From Tocqueville to town hall meetings, illustrator and visual journalist, Maira Kalman took us on a year long tour celebrating the history of America through her illustrated NYTimes column, And The Pursuit of Happiness in 2009. This year, the delightful diary documenting life and all its little liberties will be published in the form of her new book released on Oct. 14 by Penguin Press. It was a pleasure to see the world through Kalman’s playful prism and to learn more about the story:
When you created And The Pursuit of Happiness, how important was it for you to tell a story that was both deeply personal and yet still universal?
That is all I can ever do. Every story, no matter how journalistic is also an expression of the personal. I like to show what happens along the way. The peripheral events and actions. The people I meet. The buildings I see. The pies I eat. It helps to not bore the reader.
Humor has always been essential to me. Or second nature to me. However it happened, communicating with people is much easier if you have a sense of humor. And it is really a universal thing that has no limits of age.
It must’ve been such a gift to have unlimited space with the column online. Of course I love the physical object better, but did you miss the surprise of the vertical format when you published it into a book?
At first, I was not enamored with the online format. But then I grew to love it. The computer screen lights the art and makes it shimmer. It becomes luminous. And the length gave me time to expand an idea. So now, even though I love the book, I am sorry it does not scroll.
As a words and images person, I appreciate how you combine writing and drawing. Elements of Style proves beauty and brevity can coexist and I think it’s wonderful how you brought your imaginative storytelling to The Library Initiative. At heart, would you say you’re a writer who expresses herself through visual adjectives?
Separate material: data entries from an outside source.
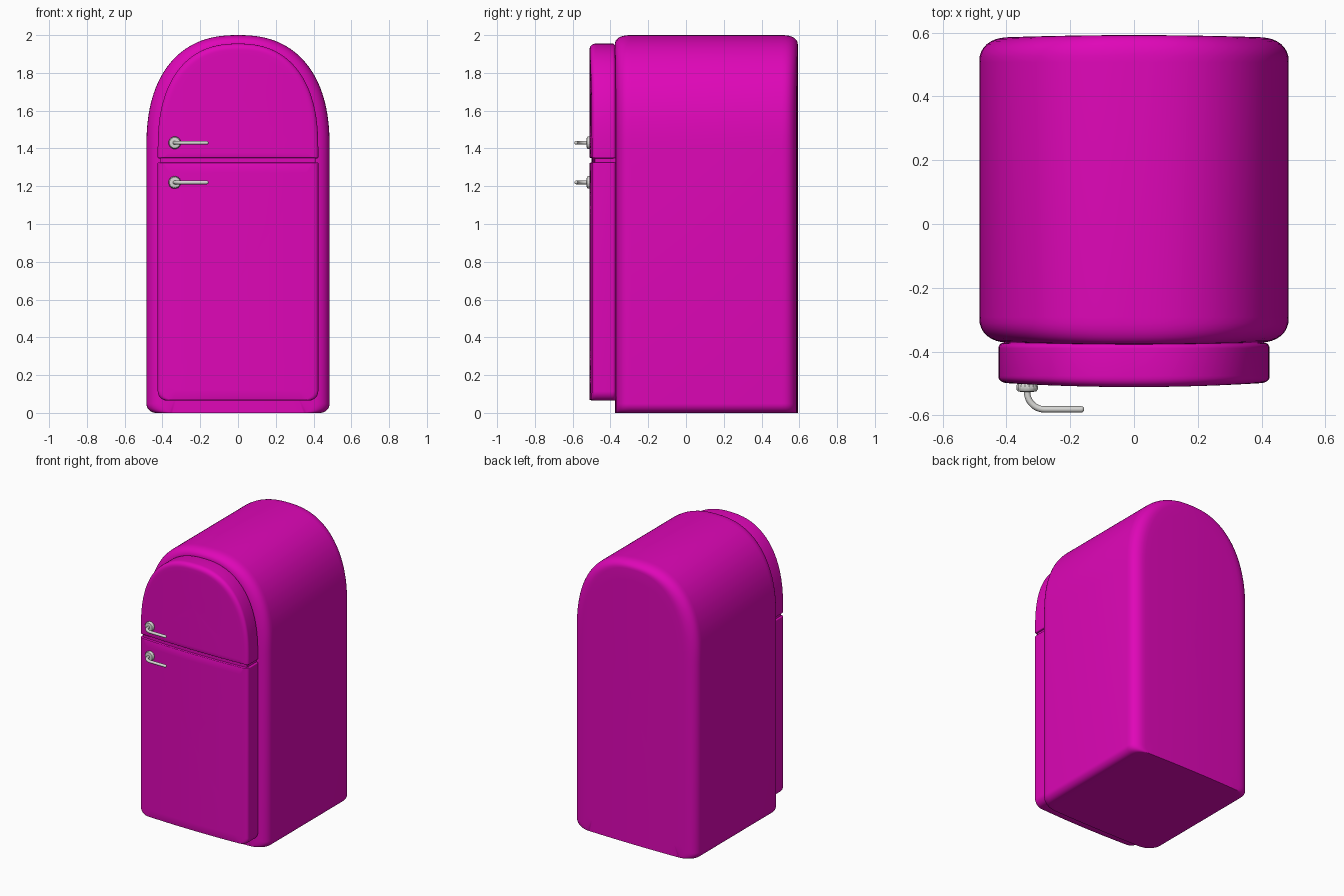
import bpy
import bmesh
from math import sin, cos, pi

cube = bpy.data.objects.get("Cube")
if cube:
    bpy.data.objects.remove(cube, do_unlink=True)


def make_material(name, colour):
    mat = bpy.data.materials.new(name)
    mat.use_nodes = True
    mat.diffuse_color = colour
    bsdf = mat.node_tree.nodes["Principled BSDF"]
    bsdf.inputs["Base Color"].default_value = colour
    return mat


pink = make_material("magenta enamel", (0.74, 0.002, 0.48, 1))
steel = make_material("pale steel", (0.68, 0.68, 0.66, 1))


def finish(obj, mat):
    obj.data.materials.append(mat)
    bpy.ops.object.select_all(action="DESELECT")
    obj.select_set(True)
    bpy.context.view_layer.objects.active = obj
    bpy.ops.object.shade_smooth_by_angle(angle=40 * pi / 180)


def mesh_object(name, bm, mat):
    bmesh.ops.remove_doubles(bm, verts=bm.verts, dist=0.0001)
    bmesh.ops.recalc_face_normals(bm, faces=bm.faces)
    mesh = bpy.data.meshes.new(name)
    bm.to_mesh(mesh)
    bm.free()
    obj = bpy.data.objects.new(name, mesh)
    bpy.context.collection.objects.link(obj)
    finish(obj, mat)


def bridge(bm, rings):
    """Skin consecutive rings and close both ends."""
    count = len(rings[0])
    for a, b in zip(rings, rings[1:]):
        for i in range(count):
            j = (i + 1) % count
            bm.faces.new((a[i], a[j], b[j], b[i]))
    bm.faces.new(rings[0])
    bm.faces.new(rings[-1])


def outline(w, z0, z1, foot, arch):
    """Closed x-z outline: flat base, round feet, squarish arched top."""
    ax, az = min(arch[0], w), arch[1]
    half = [((w - foot) * i / 10, z0) for i in range(10)]
    for i in range(9):
        a = pi / 2 * i / 8
        half.append((w - foot + foot * sin(a), z0 + foot - foot * cos(a)))
    for i in range(33):
        a = pi / 2 * i / 32
        half.append((w - ax + ax * cos(a) ** 0.84, z1 - az + az * sin(a) ** 0.84))
    half += [((w - ax) * (1 - i / 10), z1) for i in range(1, 11)]
    return half + [(-x, z) for x, z in reversed(half)]


def shell(name, w, z0, z1, foot, arch, front, back, inset):
    """Extrude the outline along y. front/back = (y, edge depth, bulge);
    inset = how far the rounded edge draws in at side, top and bottom."""
    bm = bmesh.new()
    rings = []

    def ring(end, sign, t, scale=1.0):
        y, depth, bulge = end
        f = 1 - sin(t) ** 0.87
        pts = outline(w - inset[0] * f, z0 + inset[2] * f, z1 - inset[1] * f, foot, arch)
        zc = (z0 + z1) / 2
        verts = []
        for x, z in pts:
            x, z = x * scale, zc + (z - zc) * scale
            bow = bulge * (x / w) ** 2 * cos(t)
            dy = depth * (1 - cos(t) ** 0.87) + bow
            verts.append(bm.verts.new((x, y + sign * dy, z)))
        rings.append(verts)

    scales = (0.02, 0.25, 0.5, 0.75, 0.92)
    angles = [pi / 2 * i / 8 for i in range(9)]
    for s in scales:
        ring(front, 1, 0, s)
    for t in angles:
        ring(front, 1, t)
    for t in reversed(angles):
        ring(back, -1, t)
    for s in reversed(scales):
        ring(back, -1, 0, s)
    bridge(bm, rings)
    mesh_object(name, bm, pink)


# Cabinet and doors
shell("cabinet", 0.485, 0, 2.0, 0.05, (1, 0.6),
      (-0.377, 0.085, 0.008), (0.592, 0.085, 0.01), (0.09, 0.05, 0))
shell("freezer_door", 0.425, 1.348, 1.955, 0.006, (1, 0.56),
      (-0.511, 0.035, 0.014), (-0.37, 0.02, 0), (0.028, 0.035, 0.005))
shell("main_door", 0.425, 0.065, 1.326, 0.05, (0.006, 0.006),
      (-0.511, 0.035, 0.014), (-0.37, 0.02, 0), (0.028, 0.005, 0.006))
shell("door_seal", 0.41, 1.30, 1.37, 0.004, (0.004, 0.004),
      (-0.499, 0.02, 0.014), (-0.37, 0.01, 0), (0.015, 0, 0))


def handle(prefix, z):
    x0 = -0.335
    # Finely fluted rose against the door, rounded at the front
    bm = bmesh.new()
    count, rings = 32, []
    for y, r in ((-0.49, 0.028), (-0.508, 0.034), (-0.519, 0.034),
                 (-0.525, 0.029), (-0.527, 0.012)):
        rings.append([])
        for i in range(count):
            a = 2 * pi * i / count
            rr = r * (1 if i % 2 else 0.94)
            rings[-1].append(bm.verts.new((x0 + rr * cos(a), y, z + rr * sin(a))))
    bridge(bm, rings)
    mesh_object(prefix + "_handle_rose", bm, steel)

    # Bent lever with a rounded tip
    radius, bend, reach, tip = 0.010, 0.055, -0.581, -0.166
    path = [(x0, -0.50, radius)]
    for i in range(13):
        a = pi / 2 * i / 12
        path.append((x0 + bend * (1 - cos(a)), reach + bend * (1 - sin(a)), radius))
    for i in range(7):
        a = pi / 2 * i / 6
        path.append((tip + radius * sin(a), reach, radius * max(cos(a), 0.05)))
    curve = bpy.data.curves.new(prefix + "_handle_lever", "CURVE")
    curve.dimensions = "3D"
    curve.bevel_depth = 1.0
    curve.bevel_resolution = 4
    curve.use_fill_caps = True
    spline = curve.splines.new("POLY")
    spline.points.add(len(path) - 1)
    for p, (x, y, r) in zip(spline.points, path):
        p.co = (x, y, z, 1)
        p.radius = r
    obj = bpy.data.objects.new(prefix + "_handle_lever", curve)
    bpy.context.collection.objects.link(obj)
    bpy.ops.object.select_all(action="DESELECT")
    obj.select_set(True)
    bpy.context.view_layer.objects.active = obj
    bpy.ops.object.convert(target="MESH")
    finish(bpy.context.view_layer.objects.active, steel)


handle("freezer", 1.43)
handle("main", 1.22)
Absolutely. Having said that, I try to write as little as possible. I hope that a few words will express what I want to say. But I would not want to give up the drawing. They help each other. I can go back and forth in an expressive way and tell the story in different forms.